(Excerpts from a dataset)
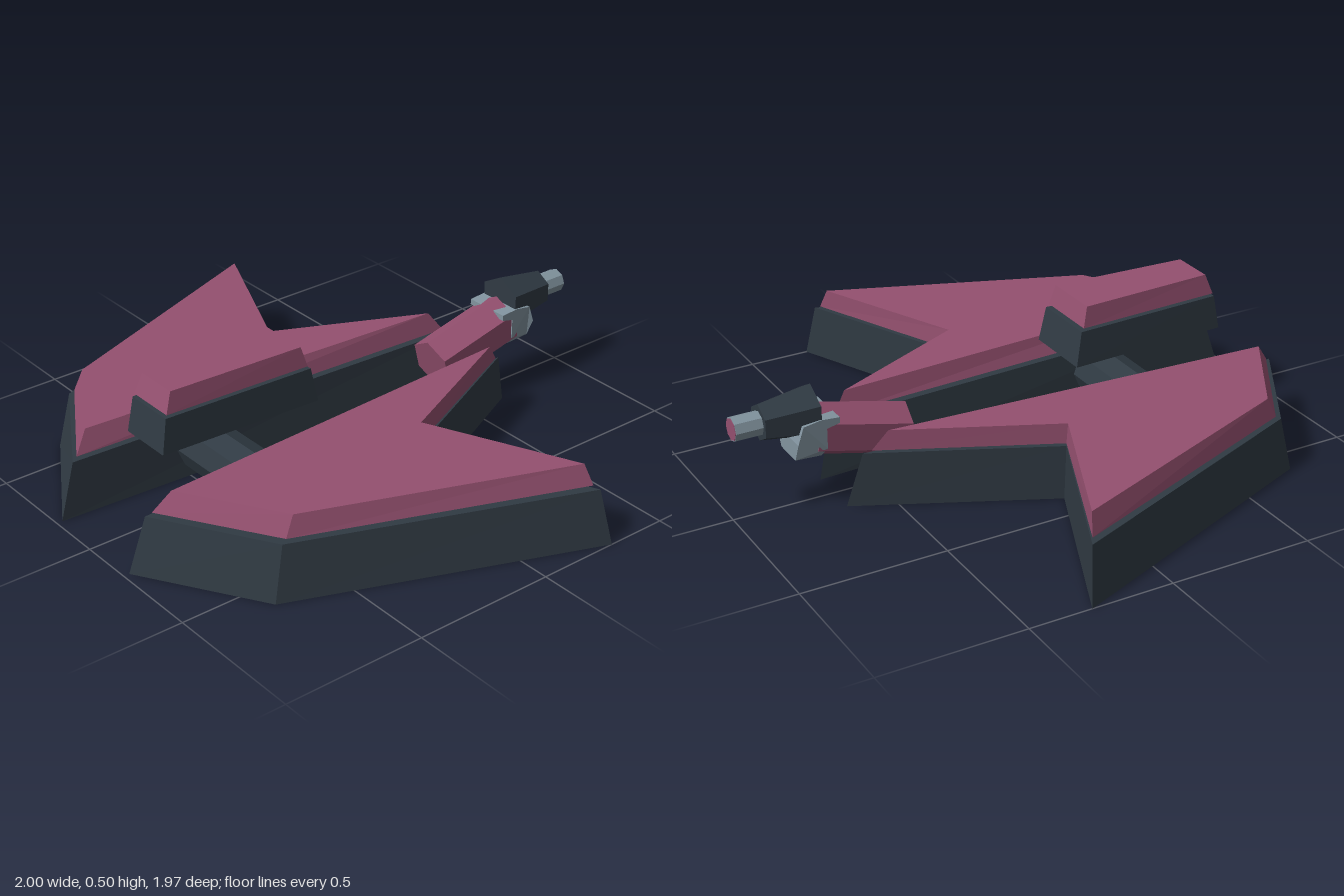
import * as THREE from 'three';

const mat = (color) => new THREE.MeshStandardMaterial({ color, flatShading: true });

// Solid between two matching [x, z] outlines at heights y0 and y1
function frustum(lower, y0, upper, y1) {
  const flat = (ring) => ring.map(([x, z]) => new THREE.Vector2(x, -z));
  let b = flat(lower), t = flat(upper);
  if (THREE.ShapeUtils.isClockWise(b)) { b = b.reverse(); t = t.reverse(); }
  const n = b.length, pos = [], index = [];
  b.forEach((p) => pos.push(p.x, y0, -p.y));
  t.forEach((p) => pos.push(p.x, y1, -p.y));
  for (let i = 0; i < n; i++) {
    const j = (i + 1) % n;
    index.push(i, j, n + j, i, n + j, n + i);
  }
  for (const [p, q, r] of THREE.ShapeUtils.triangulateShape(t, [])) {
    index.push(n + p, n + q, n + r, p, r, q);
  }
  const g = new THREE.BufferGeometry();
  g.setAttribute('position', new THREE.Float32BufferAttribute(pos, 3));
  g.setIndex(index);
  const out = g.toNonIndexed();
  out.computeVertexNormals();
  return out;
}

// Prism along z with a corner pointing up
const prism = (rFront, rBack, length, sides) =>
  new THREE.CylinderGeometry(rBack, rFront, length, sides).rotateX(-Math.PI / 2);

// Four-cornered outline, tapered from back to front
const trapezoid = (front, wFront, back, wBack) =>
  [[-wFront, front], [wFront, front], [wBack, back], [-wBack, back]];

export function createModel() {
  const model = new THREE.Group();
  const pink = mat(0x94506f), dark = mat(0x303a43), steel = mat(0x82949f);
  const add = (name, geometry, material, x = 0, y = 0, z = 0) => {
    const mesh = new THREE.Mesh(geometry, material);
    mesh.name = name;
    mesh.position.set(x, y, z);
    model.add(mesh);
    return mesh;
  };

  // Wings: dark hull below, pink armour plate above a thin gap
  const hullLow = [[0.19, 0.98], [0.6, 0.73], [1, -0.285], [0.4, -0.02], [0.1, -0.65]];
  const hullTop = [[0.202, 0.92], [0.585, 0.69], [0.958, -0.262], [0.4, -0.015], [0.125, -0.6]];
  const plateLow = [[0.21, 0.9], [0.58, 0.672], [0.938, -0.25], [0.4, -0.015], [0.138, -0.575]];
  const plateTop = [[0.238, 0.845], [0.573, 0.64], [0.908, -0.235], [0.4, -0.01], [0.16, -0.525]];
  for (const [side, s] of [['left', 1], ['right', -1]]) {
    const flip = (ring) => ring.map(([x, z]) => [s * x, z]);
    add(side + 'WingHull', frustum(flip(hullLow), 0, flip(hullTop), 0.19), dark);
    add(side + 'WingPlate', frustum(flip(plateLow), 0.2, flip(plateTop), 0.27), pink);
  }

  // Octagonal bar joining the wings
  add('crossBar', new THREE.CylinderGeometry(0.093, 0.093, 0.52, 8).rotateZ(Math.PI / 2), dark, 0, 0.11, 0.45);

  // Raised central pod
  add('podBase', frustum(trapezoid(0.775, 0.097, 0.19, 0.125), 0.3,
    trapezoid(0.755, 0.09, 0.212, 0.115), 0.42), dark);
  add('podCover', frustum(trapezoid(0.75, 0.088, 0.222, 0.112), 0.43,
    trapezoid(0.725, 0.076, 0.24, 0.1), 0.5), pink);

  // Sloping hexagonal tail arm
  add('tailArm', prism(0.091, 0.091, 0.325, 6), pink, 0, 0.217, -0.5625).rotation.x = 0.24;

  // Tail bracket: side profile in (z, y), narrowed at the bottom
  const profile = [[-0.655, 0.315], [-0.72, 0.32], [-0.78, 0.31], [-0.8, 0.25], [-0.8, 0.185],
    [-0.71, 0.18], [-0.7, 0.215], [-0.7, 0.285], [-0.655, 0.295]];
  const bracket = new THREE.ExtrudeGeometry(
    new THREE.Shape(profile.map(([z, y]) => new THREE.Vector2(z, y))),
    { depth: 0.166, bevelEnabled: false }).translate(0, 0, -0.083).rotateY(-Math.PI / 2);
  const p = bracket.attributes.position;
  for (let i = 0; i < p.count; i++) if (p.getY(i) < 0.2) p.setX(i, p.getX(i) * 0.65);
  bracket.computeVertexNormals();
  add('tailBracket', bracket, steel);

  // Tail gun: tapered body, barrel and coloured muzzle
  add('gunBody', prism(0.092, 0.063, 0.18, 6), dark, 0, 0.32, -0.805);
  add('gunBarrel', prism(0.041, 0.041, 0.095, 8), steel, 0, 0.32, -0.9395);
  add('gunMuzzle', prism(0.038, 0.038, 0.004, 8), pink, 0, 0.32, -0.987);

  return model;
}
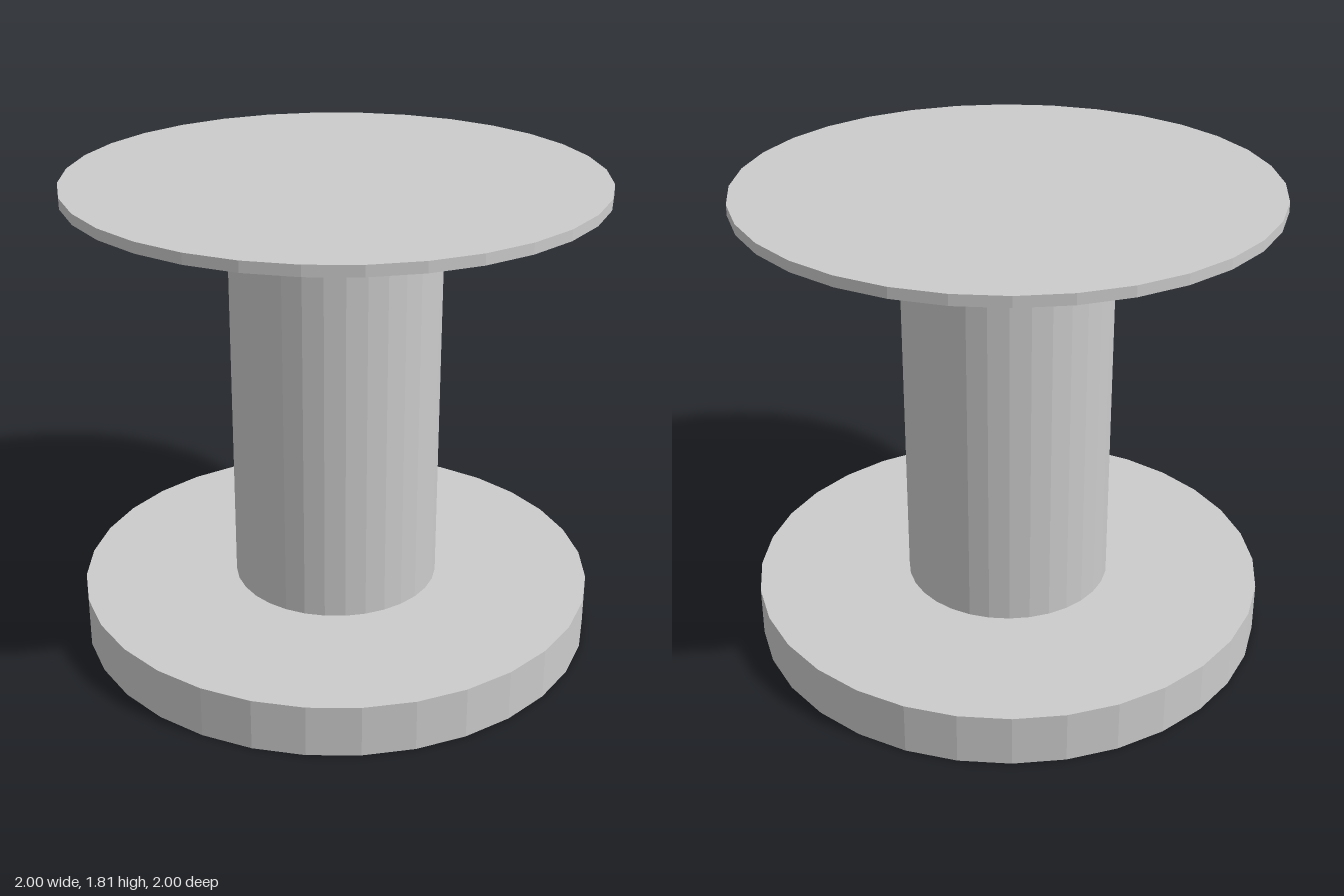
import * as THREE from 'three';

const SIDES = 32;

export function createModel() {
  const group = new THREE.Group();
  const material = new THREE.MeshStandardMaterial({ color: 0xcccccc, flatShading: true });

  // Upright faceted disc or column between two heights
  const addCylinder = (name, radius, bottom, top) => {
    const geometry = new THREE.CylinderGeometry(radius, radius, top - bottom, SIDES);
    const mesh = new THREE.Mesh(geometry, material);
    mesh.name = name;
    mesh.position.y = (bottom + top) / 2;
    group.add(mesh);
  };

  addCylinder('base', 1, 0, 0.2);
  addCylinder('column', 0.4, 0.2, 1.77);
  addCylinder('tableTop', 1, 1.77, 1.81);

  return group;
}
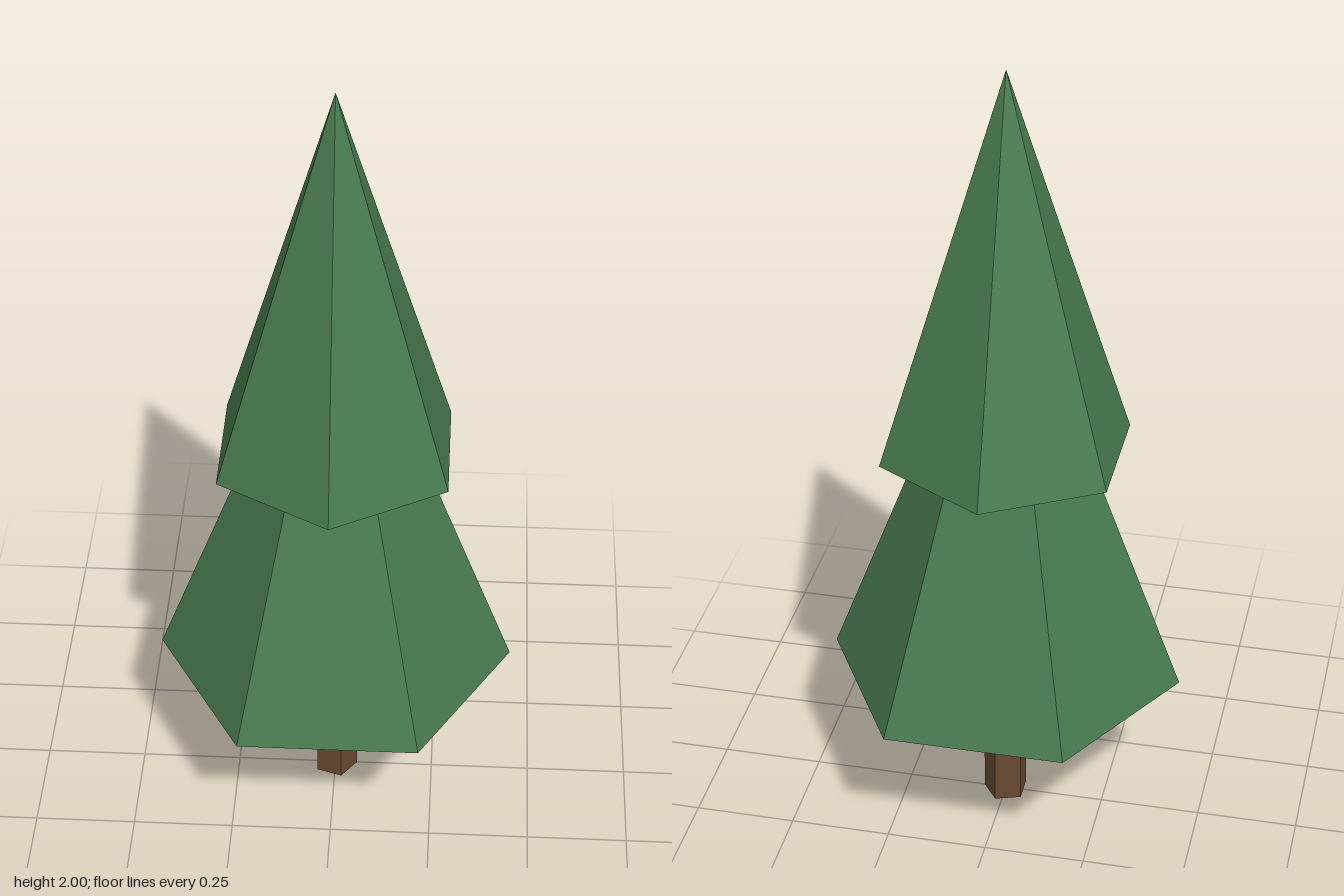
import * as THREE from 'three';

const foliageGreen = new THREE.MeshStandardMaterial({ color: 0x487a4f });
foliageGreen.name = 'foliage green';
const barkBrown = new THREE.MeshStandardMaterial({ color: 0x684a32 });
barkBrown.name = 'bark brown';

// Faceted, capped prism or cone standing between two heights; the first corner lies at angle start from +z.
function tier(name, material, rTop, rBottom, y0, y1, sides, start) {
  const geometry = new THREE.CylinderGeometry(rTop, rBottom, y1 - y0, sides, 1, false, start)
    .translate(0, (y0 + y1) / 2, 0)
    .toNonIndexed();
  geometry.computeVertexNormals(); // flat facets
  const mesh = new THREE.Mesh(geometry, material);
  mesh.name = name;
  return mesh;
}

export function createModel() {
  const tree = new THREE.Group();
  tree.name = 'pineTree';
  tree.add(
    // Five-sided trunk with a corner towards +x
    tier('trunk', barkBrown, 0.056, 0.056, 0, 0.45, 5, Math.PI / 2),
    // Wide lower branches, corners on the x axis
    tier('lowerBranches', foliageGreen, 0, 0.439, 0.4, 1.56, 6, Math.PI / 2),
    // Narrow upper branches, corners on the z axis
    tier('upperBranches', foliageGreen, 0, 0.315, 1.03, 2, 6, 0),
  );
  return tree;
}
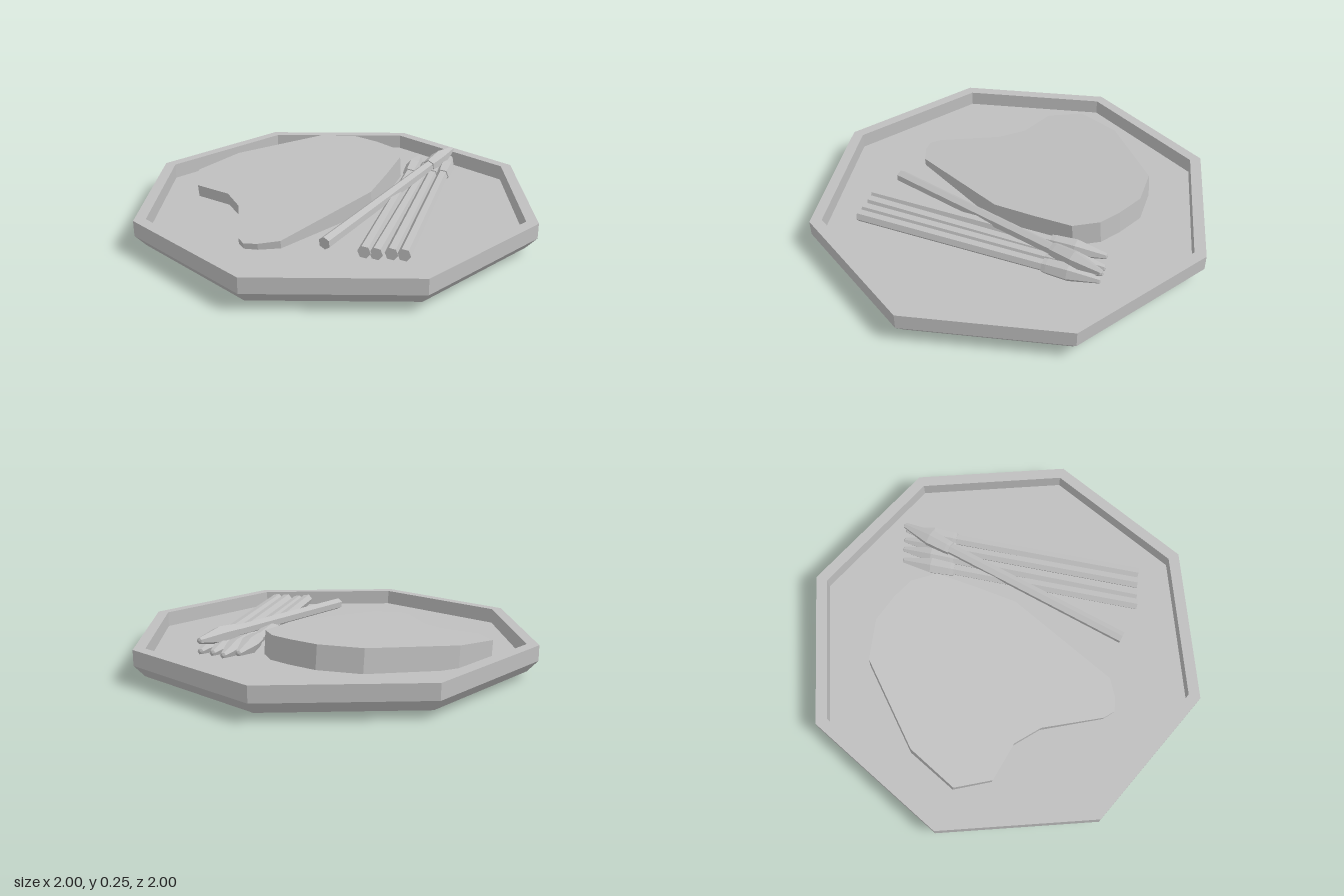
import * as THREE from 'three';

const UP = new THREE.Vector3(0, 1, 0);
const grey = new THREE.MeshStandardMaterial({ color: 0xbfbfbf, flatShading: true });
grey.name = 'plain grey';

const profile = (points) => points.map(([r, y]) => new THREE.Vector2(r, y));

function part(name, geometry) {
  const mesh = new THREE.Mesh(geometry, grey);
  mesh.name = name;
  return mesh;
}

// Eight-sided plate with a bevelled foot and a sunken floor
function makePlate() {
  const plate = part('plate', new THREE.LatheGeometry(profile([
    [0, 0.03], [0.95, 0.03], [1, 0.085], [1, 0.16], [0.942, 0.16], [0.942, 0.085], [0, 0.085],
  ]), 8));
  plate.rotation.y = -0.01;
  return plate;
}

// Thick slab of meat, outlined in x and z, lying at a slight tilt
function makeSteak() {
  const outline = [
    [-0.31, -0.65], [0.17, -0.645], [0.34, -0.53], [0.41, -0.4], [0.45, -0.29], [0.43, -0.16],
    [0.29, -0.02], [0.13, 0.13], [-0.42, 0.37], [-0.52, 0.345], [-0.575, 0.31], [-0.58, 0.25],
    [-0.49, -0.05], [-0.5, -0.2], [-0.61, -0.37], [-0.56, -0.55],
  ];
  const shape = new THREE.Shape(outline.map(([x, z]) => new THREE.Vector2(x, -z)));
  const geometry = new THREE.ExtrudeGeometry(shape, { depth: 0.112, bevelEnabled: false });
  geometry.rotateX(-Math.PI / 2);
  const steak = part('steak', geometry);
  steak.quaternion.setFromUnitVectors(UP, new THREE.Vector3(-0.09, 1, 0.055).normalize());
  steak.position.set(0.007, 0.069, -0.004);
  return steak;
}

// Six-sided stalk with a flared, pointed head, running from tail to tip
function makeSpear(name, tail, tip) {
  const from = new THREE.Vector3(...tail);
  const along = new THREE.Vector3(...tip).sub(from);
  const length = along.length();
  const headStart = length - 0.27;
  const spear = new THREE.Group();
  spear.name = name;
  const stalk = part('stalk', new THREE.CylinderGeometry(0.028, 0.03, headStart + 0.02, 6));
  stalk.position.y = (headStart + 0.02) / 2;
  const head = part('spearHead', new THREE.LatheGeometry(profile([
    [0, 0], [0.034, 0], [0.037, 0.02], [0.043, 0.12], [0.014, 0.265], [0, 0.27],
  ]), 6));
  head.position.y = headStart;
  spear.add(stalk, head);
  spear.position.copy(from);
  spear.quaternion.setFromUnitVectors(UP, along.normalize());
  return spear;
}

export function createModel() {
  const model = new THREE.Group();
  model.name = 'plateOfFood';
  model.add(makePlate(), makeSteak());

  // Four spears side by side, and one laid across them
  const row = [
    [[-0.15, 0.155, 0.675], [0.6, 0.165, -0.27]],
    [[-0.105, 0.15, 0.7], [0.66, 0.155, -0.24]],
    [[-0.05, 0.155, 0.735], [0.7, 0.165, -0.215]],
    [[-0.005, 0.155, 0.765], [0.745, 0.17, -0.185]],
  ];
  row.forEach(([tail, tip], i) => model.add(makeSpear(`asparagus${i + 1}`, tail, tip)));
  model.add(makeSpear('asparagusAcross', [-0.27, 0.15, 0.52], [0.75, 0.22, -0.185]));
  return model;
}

__Task to complete__
All that is needed is an exact copy of the lines from the top of the entries through the line containing "function frustum(lower, y0, upper, y1)", pictures left out.

__Solution to the exercise__
import * as THREE from 'three';

const mat = (color) => new THREE.MeshStandardMaterial({ color, flatShading: true });

// Solid between two matching [x, z] outlines at heights y0 and y1
function frustum(lower, y0, upper, y1) {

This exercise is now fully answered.